The SNP blamed the increase on prolonged periods of extremely cold weather during 2010, which forced households to keep heating on for longer.
Despite the rise, ministers claimed that long-term reduction was still on track with an overall emissions drop of nearly a quarter (24.3 per cent) between 1990 and 2010 – more than half way to the climate-change target of a 42 per cent fall by 2020.
However, environmentalists and opposition politicians branded the failure “unacceptable” and warned that Scotland’s aim to lead the world on tackling climate change had not been translated into action.
Environment and climate-change minister Stewart Stevenson said: “It is . . . no surprise that domestic heating emissions rose as a result of the extreme weather. Scotland faced its coldest winter temperatures in almost a century. The longer term trend reveals greenhouse gas emissions have fallen by around a quarter since 1990, signalling we are still on track to achieve the 2020 target.”

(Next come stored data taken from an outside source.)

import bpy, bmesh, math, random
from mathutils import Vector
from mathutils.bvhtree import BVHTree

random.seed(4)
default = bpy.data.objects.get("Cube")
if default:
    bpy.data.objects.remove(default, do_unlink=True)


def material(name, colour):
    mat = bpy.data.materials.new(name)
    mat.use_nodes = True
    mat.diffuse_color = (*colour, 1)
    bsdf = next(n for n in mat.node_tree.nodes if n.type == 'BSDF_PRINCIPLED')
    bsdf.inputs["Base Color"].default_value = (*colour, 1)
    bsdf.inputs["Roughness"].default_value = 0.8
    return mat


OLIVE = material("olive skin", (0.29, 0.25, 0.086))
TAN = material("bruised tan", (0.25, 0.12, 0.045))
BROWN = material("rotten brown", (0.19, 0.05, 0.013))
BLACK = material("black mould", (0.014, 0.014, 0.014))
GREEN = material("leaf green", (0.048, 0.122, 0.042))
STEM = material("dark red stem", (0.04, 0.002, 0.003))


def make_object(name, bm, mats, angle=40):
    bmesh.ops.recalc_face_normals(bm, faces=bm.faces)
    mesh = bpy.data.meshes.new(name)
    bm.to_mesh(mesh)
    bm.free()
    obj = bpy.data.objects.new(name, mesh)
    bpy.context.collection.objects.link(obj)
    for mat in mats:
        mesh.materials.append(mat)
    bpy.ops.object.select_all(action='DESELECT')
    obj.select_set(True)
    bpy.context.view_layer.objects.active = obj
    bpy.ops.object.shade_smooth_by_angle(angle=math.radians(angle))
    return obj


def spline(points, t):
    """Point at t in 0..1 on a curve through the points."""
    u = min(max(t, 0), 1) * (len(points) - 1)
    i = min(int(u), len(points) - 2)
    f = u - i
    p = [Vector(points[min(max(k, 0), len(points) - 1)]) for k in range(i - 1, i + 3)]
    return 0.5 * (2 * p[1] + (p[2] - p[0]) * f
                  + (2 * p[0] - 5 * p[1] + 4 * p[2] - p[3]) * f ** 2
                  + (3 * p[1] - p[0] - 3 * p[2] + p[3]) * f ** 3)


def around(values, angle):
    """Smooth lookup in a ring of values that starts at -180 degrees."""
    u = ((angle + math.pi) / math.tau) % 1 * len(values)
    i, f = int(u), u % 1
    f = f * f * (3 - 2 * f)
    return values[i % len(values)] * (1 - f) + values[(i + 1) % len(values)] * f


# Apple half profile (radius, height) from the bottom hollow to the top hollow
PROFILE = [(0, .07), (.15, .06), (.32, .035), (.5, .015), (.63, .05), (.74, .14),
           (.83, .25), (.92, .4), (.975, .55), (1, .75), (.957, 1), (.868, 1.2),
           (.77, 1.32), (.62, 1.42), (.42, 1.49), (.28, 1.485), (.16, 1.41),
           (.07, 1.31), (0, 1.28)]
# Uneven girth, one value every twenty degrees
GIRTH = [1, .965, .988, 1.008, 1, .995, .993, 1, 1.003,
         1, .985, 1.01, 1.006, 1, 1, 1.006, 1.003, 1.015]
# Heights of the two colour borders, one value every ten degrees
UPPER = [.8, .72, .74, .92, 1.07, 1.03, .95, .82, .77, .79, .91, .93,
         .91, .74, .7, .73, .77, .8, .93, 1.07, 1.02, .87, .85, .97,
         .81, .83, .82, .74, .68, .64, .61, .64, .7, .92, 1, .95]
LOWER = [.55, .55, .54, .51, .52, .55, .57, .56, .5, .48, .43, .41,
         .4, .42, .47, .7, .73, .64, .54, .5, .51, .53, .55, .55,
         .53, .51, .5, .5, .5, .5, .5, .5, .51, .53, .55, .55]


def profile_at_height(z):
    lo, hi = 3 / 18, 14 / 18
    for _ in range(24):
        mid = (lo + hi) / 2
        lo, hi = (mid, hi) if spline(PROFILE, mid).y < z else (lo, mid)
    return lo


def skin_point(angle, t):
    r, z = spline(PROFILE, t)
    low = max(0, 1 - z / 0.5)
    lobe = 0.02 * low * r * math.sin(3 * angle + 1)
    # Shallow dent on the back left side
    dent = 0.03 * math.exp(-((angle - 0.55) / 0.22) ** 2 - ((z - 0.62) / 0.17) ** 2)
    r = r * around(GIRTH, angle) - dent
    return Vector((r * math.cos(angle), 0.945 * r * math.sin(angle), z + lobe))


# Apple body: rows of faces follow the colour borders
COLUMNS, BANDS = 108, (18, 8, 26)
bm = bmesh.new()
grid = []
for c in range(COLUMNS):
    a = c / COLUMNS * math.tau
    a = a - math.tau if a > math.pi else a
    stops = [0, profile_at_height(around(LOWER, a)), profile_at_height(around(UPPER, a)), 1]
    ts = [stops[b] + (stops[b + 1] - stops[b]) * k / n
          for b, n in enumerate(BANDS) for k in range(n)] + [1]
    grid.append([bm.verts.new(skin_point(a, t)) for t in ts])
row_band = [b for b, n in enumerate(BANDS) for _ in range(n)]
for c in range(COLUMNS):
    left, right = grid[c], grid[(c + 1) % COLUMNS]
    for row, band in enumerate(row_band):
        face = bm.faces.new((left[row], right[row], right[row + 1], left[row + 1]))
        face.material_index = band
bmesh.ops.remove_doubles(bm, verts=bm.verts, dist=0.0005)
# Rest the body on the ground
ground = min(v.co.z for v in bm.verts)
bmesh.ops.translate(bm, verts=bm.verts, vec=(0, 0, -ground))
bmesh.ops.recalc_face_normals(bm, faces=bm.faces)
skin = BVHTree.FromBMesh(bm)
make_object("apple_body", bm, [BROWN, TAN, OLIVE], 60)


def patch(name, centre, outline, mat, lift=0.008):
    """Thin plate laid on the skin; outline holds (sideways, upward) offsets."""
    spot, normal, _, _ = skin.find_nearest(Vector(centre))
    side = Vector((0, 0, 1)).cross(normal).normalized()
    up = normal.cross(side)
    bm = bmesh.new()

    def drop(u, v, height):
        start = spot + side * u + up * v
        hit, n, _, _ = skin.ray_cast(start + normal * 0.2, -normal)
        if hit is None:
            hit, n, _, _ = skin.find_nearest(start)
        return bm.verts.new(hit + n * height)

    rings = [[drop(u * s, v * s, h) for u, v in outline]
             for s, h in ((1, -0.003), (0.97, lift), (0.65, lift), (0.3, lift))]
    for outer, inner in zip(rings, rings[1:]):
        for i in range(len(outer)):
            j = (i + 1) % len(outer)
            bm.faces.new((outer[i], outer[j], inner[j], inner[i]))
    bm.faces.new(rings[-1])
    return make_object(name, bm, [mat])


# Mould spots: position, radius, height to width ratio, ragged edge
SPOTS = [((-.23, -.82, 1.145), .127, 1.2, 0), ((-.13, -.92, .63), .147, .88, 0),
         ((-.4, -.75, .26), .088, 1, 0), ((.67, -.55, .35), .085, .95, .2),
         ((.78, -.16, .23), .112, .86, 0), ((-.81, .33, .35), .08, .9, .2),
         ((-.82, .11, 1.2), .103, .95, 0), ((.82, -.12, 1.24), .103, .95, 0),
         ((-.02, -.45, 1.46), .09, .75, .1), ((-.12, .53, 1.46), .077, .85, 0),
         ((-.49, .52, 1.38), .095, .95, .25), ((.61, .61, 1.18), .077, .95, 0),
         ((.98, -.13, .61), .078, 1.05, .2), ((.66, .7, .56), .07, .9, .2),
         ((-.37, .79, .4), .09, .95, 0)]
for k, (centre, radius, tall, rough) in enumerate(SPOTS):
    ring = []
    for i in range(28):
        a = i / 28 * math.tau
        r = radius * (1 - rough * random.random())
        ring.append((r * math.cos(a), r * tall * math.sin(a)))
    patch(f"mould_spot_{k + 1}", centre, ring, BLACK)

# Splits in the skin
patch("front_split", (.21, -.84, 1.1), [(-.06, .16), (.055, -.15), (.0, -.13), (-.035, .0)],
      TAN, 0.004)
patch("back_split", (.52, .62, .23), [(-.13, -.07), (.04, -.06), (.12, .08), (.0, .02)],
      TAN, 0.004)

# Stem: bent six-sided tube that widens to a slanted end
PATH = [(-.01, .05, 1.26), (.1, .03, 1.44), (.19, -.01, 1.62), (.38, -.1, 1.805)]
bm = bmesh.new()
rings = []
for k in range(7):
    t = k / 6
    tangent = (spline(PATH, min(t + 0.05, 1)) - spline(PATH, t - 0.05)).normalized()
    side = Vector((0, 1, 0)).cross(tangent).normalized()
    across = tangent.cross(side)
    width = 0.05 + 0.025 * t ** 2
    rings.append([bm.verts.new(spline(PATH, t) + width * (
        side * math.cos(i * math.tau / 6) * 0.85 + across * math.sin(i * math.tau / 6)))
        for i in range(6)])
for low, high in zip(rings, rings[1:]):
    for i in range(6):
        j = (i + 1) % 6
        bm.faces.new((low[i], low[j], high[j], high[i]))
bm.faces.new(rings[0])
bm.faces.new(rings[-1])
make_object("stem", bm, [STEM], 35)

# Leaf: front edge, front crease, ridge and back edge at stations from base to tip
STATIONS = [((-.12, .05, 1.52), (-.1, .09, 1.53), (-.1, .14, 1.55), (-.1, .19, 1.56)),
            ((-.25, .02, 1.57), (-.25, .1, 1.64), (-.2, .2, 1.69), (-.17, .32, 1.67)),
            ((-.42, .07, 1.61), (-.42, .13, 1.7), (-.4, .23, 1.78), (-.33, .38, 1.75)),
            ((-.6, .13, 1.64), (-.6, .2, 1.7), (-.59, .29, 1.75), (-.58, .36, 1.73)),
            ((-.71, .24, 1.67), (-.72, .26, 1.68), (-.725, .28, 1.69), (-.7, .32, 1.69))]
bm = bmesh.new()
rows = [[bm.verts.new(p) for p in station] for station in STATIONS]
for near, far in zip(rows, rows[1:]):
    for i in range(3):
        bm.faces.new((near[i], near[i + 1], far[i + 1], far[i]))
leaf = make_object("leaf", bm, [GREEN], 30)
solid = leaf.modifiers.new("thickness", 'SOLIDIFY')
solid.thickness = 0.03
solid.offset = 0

That claim was disputed by the Scottish Labour Party which said there was a trend of rising emissions from transport and homes, up 2 per cent and 3 per cent respectively since 1990.